● **Task requirements**: Don't include pictures. Quote the lines below from the first through the line that contains "const rod = (name, a, b, ra, rb, m".

● **Exercise data**:
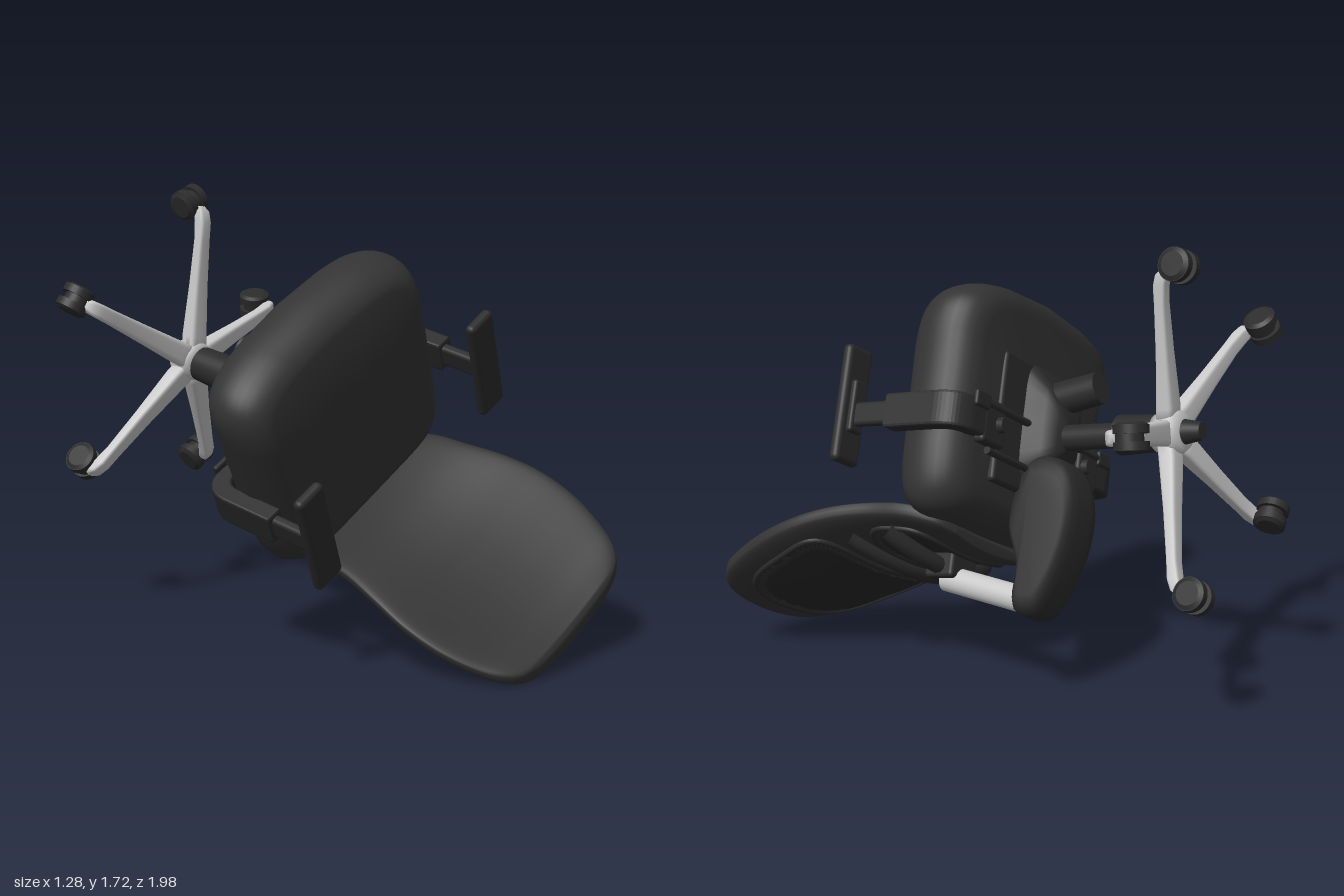
import * as THREE from 'three';
import { RoundedBoxGeometry } from 'three/addons/geometries/RoundedBoxGeometry.js';

const V = (x, y, z) => new THREE.Vector3(x, y, z);
const mat = (name, color, side = THREE.FrontSide) =>
  Object.assign(new THREE.MeshStandardMaterial({ color, side }), { name });

// Signed power, for superellipse outlines
const spow = (v, p) => Math.sign(v) * Math.abs(v) ** p;

// Smooth skin through closed rings of equal length, capped at both ends
function loft(rings) {
  const n = rings[0].length, pos = [], idx = [];
  rings.forEach(r => r.forEach(p => pos.push(p.x, p.y, p.z)));
  for (let i = 0; i < rings.length - 1; i++)
    for (let j = 0; j < n; j++) {
      const a = i * n + j, b = i * n + (j + 1) % n;
      idx.push(a, b, b + n, a, b + n, a + n);
    }
  const last = (rings.length - 1) * n;
  for (let j = 1; j < n - 1; j++) idx.push(0, j + 1, j, last, last + j, last + j + 1);
  // Turn the faces outward when the enclosed volume is negative
  let vol = 0;
  const at = i => V(pos[3 * i], pos[3 * i + 1], pos[3 * i + 2]);
  for (let i = 0; i < idx.length; i += 3) vol += at(idx[i]).dot(at(idx[i + 1]).cross(at(idx[i + 2])));
  if (vol < 0) idx.reverse();
  const g = new THREE.BufferGeometry();
  g.setAttribute('position', new THREE.Float32BufferAttribute(pos, 3));
  g.setIndex(idx);
  g.computeVertexNormals();
  return g;
}

export function createModel() {
  const fabric = mat('fabric', 0x333333);
  const plastic = mat('plastic', 0x2b2b2b);
  const recess = mat('recess', 0x272727, THREE.DoubleSide);
  const silver = mat('silver', 0xc8c8c8);

  // The chair is built upright (y up, z forward, x its left), then tipped over
  const chair = new THREE.Group();
  chair.name = 'chair';
  const add = (name, geo, m, parent = chair) => {
    const mesh = new THREE.Mesh(geo, m);
    mesh.name = name;
    parent.add(mesh);
    return mesh;
  };
  const box = (name, w, h, d, x, y, z, parent = chair, r = 0.015) => {
    const mesh = add(name, new RoundedBoxGeometry(w, h, d, 3, r), plastic, parent);
    mesh.position.set(x, y, z);
  };
  const rod = (name, a, b, ra, rb, m = plastic, parent = chair) => {
    const mesh = add(name, new THREE.CylinderGeometry(rb, ra, a.distanceTo(b), 28), m, parent);
    mesh.position.copy(a).lerp(b, 0.5);
    mesh.quaternion.setFromUnitVectors(V(0, 1, 0), b.clone().sub(a).normalize());
  };

  // Five-arm base with twin-wheel casters, each caster swivelled its own way
  const armSections = [[0.03, 0.05, 0.13, 0.2], [0.1, 0.046, 0.115, 0.185], [0.3, 0.037, 0.095, 0.145],
    [0.48, 0.03, 0.072, 0.115], [0.55, 0.029, 0.055, 0.105], [0.59, 0.027, 0.04, 0.088], [0.607, 0.016, 0.04, 0.065]];
  const armGeo = loft(armSections.map(([r, w, lo, hi]) => Array.from({ length: 24 }, (_, i) => {
    const t = i / 24 * Math.PI * 2;
    return V(w * spow(Math.cos(t), 0.45), (lo + hi) / 2 + (hi - lo) / 2 * spow(Math.sin(t), 0.45), r);
  })));
  for (const [deg, swivel] of [[34, -6], [-34, 24], [109, -178], [-108, 183], [181, 0]]) {
    const spoke = new THREE.Group();
    spoke.name = 'baseSpoke';
    spoke.rotation.y = deg * Math.PI / 180;
    chair.add(spoke);
    add('baseArm', armGeo, silver, spoke);
    const caster = new THREE.Group();
    caster.name = 'caster';
    caster.position.set(0, 0, 0.588);
    caster.rotation.y = swivel * Math.PI / 180;
    spoke.add(caster);
    rod('casterStem', V(0, 0, 0), V(0, 0.06, 0), 0.018, 0.018, plastic, caster);
    rod('casterHood', V(-0.022, 0.006, 0.018), V(0.022, 0.006, 0.018), 0.05, 0.05, plastic, caster);
    for (const s of [-1, 1]) {
      rod('casterWheel', V(s * 0.014, 0, 0.02), V(s * 0.044, 0, 0.02), 0.062, 0.062, plastic, caster);
      rod('wheelCap', V(s * 0.044, 0, 0.02), V(s * 0.053, 0, 0.02), 0.06, 0.044, plastic, caster);
    }
  }
  add('hub', new THREE.LatheGeometry([[0, 0.1], [0.065, 0.1], [0.085, 0.13], [0.08, 0.18], [0.07, 0.215], [0, 0.215]]
    .map(p => new THREE.Vector2(...p)), 32), silver);

  // Gas column
  rod('columnTip', V(0, 0.03, 0), V(0, 0.11, 0), 0.033, 0.048);
  rod('columnSleeve', V(0, 0.2, 0), V(0, 0.37, 0), 0.068, 0.076);
  rod('columnPiston', V(0, 0.36, 0), V(0, 0.66, 0), 0.047, 0.05);

  // Tilt mechanism, tension knob, seat plate and cross bars
  const mech = [[0.6, 0.075, -0.09, 0.1], [0.66, 0.09, -0.13, 0.2], [0.72, 0.13, -0.18, 0.27], [0.79, 0.15, -0.2, 0.3]];
  add('tiltMechanism', loft(mech.map(([u, w, a, b]) => Array.from({ length: 24 }, (_, i) => {
    const t = i / 24 * Math.PI * 2;
    return V(w * spow(Math.cos(t), 0.4), u, (a + b) / 2 + (b - a) / 2 * spow(Math.sin(t), 0.4));
  }))), plastic);
  rod('tensionKnob', V(0, 0.48, 0.19), V(0, 0.68, 0.15), 0.062, 0.066);
  box('seatPlate', 0.56, 0.06, 0.5, 0, 0.755, 0.02);
  rod('crossBar', V(-0.42, 0.71, 0.03), V(0.42, 0.71, 0.03), 0.014, 0.014);
  rod('rearCrossBar', V(-0.36, 0.71, -0.14), V(0.36, 0.71, -0.14), 0.014, 0.014);

  // Rear cover sweeping back under the seat
  const side = [[-0.08, 0.7], [-0.11, 0.56], [-0.22, 0.5], [-0.4, 0.5], [-0.6, 0.565], [-0.69, 0.63],
    [-0.68, 0.71], [-0.52, 0.715], [-0.33, 0.775]].map(p => V(p[0], p[1], 0));
  const sidePts = new THREE.CatmullRomCurve3(side, true).getPoints(48).slice(0, 48);
  const cx = -0.39, cy = 0.62;
  add('rearCover', loft([[-0.108, 0.76], [-0.1, 0.88], [-0.078, 0.96], [-0.04, 0.99], [0.04, 0.99], [0.078, 0.96],
    [0.1, 0.88], [0.108, 0.76]].map(([x, k]) => sidePts.map(p => V(x, cy + (p.y - cy) * k, cx + (p.x - cx) * k)))), plastic);
  rod('backTube', V(0, 0.67, -0.63), V(0, 1.08, -0.535), 0.05, 0.05, silver);

  // Seat cushion: stacked rounded outlines with a bowed, drooping front
  const seatLayers = Array.from({ length: 15 }, (_, i) => {
    const a = (i / 14 - 0.5) * Math.PI, s = Math.sin(a);
    return [0.9 + (s < 0 ? 0.15 : 0.135) * s, 1 - (s < 0 ? 0.24 : 0.2) * (1 - Math.cos(a))];
  });
  seatLayers.unshift([0.735, 0.4], [0.742, 0.6]);
  seatLayers.push([1.037, 0.6], [1.036, 0.35], [1.034, 0.15], [1.034, 0.02]);
  add('seatCushion', loft(seatLayers.map(([u, k]) => Array.from({ length: 96 }, (_, i) => {
    const t = i / 96 * Math.PI * 2, sf = spow(Math.sin(t), 0.28);
    const x = (0.51 + 0.022 * sf) * spow(Math.cos(t), 0.28) * k;
    const z = 0.08 + 0.47 * sf * k - 0.27 * Math.max(0, sf * k) * x * x;
    return V(x, u - 0.05 * Math.max(0, (z - 0.15) / 0.35) ** 2 + 0.01 * Math.max(0, -z / 0.38), z);
  }))), fabric);

  // Backrest shell: rows of (height, half width, depth), hollowed toward the sitter
  const rows = new THREE.CatmullRomCurve3([[0.88, 0.24, -0.39], [0.91, 0.33, -0.38], [1.03, 0.38, -0.365], [1.19, 0.4, -0.365],
    [1.35, 0.435, -0.395], [1.5, 0.46, -0.445], [1.65, 0.455, -0.5], [1.78, 0.42, -0.545], [1.86, 0.38, -0.568],
    [1.905, 0.33, -0.582], [1.928, 0.25, -0.588], [1.935, 0.11, -0.59]].map(p => V(...p)), false, 'centripetal').getPoints(60);
  const half = 0.045;
  const middle = (x, r) => r.z + 0.03 - 0.07 * (1 - (x / 0.46) ** 2);
  const backSurface = (x, u, out) => {
    let i = rows.findIndex(r => r.x >= u);
    i = i < 1 ? rows.length - 1 : i;
    const r = rows[i - 1].clone().lerp(rows[i], (u - rows[i - 1].x) / (rows[i].x - rows[i - 1].x));
    return V(x, u, middle(x, r) - half * Math.max(0, 1 - (x / r.y) ** 2) ** 0.22 - out);
  };
  add('backrest', loft(rows.map((r, k) => Array.from({ length: 64 }, (_, i) => {
    const t = i / 64 * Math.PI * 2, x = r.y * spow(Math.cos(t), 0.8);
    const thick = half * Math.min(1, 0.35 + Math.min(k, rows.length - 1 - k) * 0.08);
    return V(x, r.x, middle(x, r) + thick * spow(Math.sin(t), 0.44));
  }))), fabric);

  // Rear panels with raised rims
  const panel = (name, u0, h, w, taper) => {
    const ring = (k, out) => Array.from({ length: 56 }, (_, i) => {
      const t = i / 56 * Math.PI * 2, s = spow(Math.sin(t), 0.5);
      return backSurface((w - taper * s) * spow(Math.cos(t), 0.5) * k, u0 + h * s * k, out);
    });
    add(name, loft([1, 0.85, 0.65, 0.4, 0.2, 0.02].map(k => ring(k, 0.006))), recess);
    const rim = new THREE.CatmullRomCurve3(ring(1, 0.002), true);
    add(name + 'Rim', new THREE.TubeGeometry(rim, 112, 0.012, 8, true), plastic);
  };
  panel('upperBackPanel', 1.615, 0.22, 0.36, 0.045);
  panel('lowerBackPanel', 1.13, 0.14, 0.31, -0.02);

  // Curved lumbar ribs standing off the shell
  for (const [u, sag, r] of [[1.32, 0.08, 0.026], [1.15, 0.08, 0.034]]) {
    const pts = Array.from({ length: 13 }, (_, i) => {
      const s = i / 6 - 1;
      return backSurface(0.33 * s, u - sag * (1 - s * s), 0.02 + 0.035 * (1 - s * s));
    });
    add('lumbarRib', new THREE.TubeGeometry(new THREE.CatmullRomCurve3(pts), 40, r, 10), plastic);
  }
  box('tubeSocket', 0.16, 0.13, 0.1, 0, 1.07, -0.495);

  // Armrests, mirrored
  const bend = new THREE.Shape();
  bend.moveTo(0.3, 0.715);
  bend.lineTo(0.46, 0.715);
  bend.quadraticCurveTo(0.555, 0.72, 0.56, 0.82);
  bend.lineTo(0.56, 1.03);
  bend.lineTo(0.505, 1.03);
  bend.lineTo(0.505, 0.83);
  bend.quadraticCurveTo(0.5, 0.77, 0.44, 0.765);
  bend.lineTo(0.3, 0.765);
  const bracketGeo = new THREE.ExtrudeGeometry(bend, { depth: 0.11, bevelSize: 0.008, bevelThickness: 0.01, bevelSegments: 2, curveSegments: 12 });
  for (const s of [1, -1]) {
    const arm = new THREE.Group();
    arm.name = s > 0 ? 'leftArmrest' : 'rightArmrest';
    arm.rotation.y = s > 0 ? 0 : Math.PI;
    chair.add(arm);
    const bracket = add('armBracket', bracketGeo, plastic, arm);
    bracket.position.z = s * -0.03 - 0.055;
    box('armPost', 0.042, 0.26, 0.09, 0.53, 1.1, s * -0.03, arm);
    box('padMount', 0.075, 0.03, 0.2, 0.527, 1.203, 0, arm, 0.012);
    box('armPad', 0.138, 0.044, 0.45, 0.524, 1.234, s * 0.01, arm, 0.02);
    box('armMount', 0.14, 0.05, 0.17, 0.33, 0.73, s * -0.03, arm);
    box('lever', 0.09, 0.022, 0.06, 0.43, 0.705, s * 0.03, arm, 0.01);
    rod('mountKnob', V(0.3, 0.68, s * -0.03), V(0.3, 0.73, s * -0.03), 0.028, 0.032, plastic, arm);
  }

  // Tip the chair onto the top of its backrest
  const up = V(0, -0.2, 0.98).normalize();
  const fwd = V(-0.5, 0.866, 0.177).projectOnPlane(up).normalize();
  chair.quaternion.setFromRotationMatrix(new THREE.Matrix4().makeBasis(up.clone().cross(fwd), up, fwd));
  chair.position.set(0.008, 1.045, -0.812);
  const model = new THREE.Group();
  model.name = 'officeChair';
  model.add(chair);
  return model;
}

● **The answer**:
import * as THREE from 'three';
import { RoundedBoxGeometry } from 'three/addons/geometries/RoundedBoxGeometry.js';

const V = (x, y, z) => new THREE.Vector3(x, y, z);
const mat = (name, color, side = THREE.FrontSide) =>
  Object.assign(new THREE.MeshStandardMaterial({ color, side }), { name });

// Signed power, for superellipse outlines
const spow = (v, p) => Math.sign(v) * Math.abs(v) ** p;

// Smooth skin through closed rings of equal length, capped at both ends
function loft(rings) {
  const n = rings[0].length, pos = [], idx = [];
  rings.forEach(r => r.forEach(p => pos.push(p.x, p.y, p.z)));
  for (let i = 0; i < rings.length - 1; i++)
    for (let j = 0; j < n; j++) {
      const a = i * n + j, b = i * n + (j + 1) % n;
      idx.push(a, b, b + n, a, b + n, a + n);
    }
  const last = (rings.length - 1) * n;
  for (let j = 1; j < n - 1; j++) idx.push(0, j + 1, j, last, last + j, last + j + 1);
  // Turn the faces outward when the enclosed volume is negative
  let vol = 0;
  const at = i => V(pos[3 * i], pos[3 * i + 1], pos[3 * i + 2]);
  for (let i = 0; i < idx.length; i += 3) vol += at(idx[i]).dot(at(idx[i + 1]).cross(at(idx[i + 2])));
  if (vol < 0) idx.reverse();
  const g = new THREE.BufferGeometry();
  g.setAttribute('position', new THREE.Float32BufferAttribute(pos, 3));
  g.setIndex(idx);
  g.computeVertexNormals();
  return g;
}

export function createModel() {
  const fabric = mat('fabric', 0x333333);
  const plastic = mat('plastic', 0x2b2b2b);
  const recess = mat('recess', 0x272727, THREE.DoubleSide);
  const silver = mat('silver', 0xc8c8c8);

  // The chair is built upright (y up, z forward, x its left), then tipped over
  const chair = new THREE.Group();
  chair.name = 'chair';
  const add = (name, geo, m, parent = chair) => {
    const mesh = new THREE.Mesh(geo, m);
    mesh.name = name;
    parent.add(mesh);
    return mesh;
  };
  const box = (name, w, h, d, x, y, z, parent = chair, r = 0.015) => {
    const mesh = add(name, new RoundedBoxGeometry(w, h, d, 3, r), plastic, parent);
    mesh.position.set(x, y, z);
  };
  const rod = (name, a, b, ra, rb, m = plastic, parent = chair) => {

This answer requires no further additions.